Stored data
★ ★ ★

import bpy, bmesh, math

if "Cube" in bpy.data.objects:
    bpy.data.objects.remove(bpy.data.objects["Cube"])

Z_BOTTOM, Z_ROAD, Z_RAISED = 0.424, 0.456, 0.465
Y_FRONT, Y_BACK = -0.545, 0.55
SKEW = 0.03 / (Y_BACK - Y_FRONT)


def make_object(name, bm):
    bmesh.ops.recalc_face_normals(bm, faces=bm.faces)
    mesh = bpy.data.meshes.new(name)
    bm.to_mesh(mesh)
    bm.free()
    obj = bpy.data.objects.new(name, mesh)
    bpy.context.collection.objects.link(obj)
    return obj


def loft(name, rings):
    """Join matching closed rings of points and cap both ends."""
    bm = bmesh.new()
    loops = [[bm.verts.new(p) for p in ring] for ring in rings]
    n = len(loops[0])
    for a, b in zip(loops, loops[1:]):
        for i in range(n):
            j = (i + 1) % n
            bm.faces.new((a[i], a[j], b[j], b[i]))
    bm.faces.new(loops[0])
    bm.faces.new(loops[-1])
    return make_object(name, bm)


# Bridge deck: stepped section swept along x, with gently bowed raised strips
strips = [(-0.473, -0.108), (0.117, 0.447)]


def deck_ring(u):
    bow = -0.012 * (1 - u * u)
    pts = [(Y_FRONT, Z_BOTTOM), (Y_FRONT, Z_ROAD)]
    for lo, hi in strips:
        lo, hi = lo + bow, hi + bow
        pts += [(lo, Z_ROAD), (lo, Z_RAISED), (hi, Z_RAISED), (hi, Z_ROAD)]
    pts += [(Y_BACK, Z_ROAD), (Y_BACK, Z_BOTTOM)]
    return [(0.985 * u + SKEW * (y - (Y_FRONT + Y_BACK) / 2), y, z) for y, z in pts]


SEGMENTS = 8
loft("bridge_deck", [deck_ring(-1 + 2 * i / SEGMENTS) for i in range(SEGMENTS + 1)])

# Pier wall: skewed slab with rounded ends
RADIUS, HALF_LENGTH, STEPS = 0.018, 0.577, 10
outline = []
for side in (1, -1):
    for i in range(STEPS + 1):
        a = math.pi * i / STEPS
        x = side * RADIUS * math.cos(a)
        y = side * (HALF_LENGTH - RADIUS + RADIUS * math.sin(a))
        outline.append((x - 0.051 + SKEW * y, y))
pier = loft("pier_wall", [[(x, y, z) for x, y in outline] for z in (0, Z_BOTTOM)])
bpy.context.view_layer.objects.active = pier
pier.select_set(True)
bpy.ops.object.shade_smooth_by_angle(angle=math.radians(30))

★ ★ ★

State in a single number how many lines in the data include the word "loops".

*Response area*. 5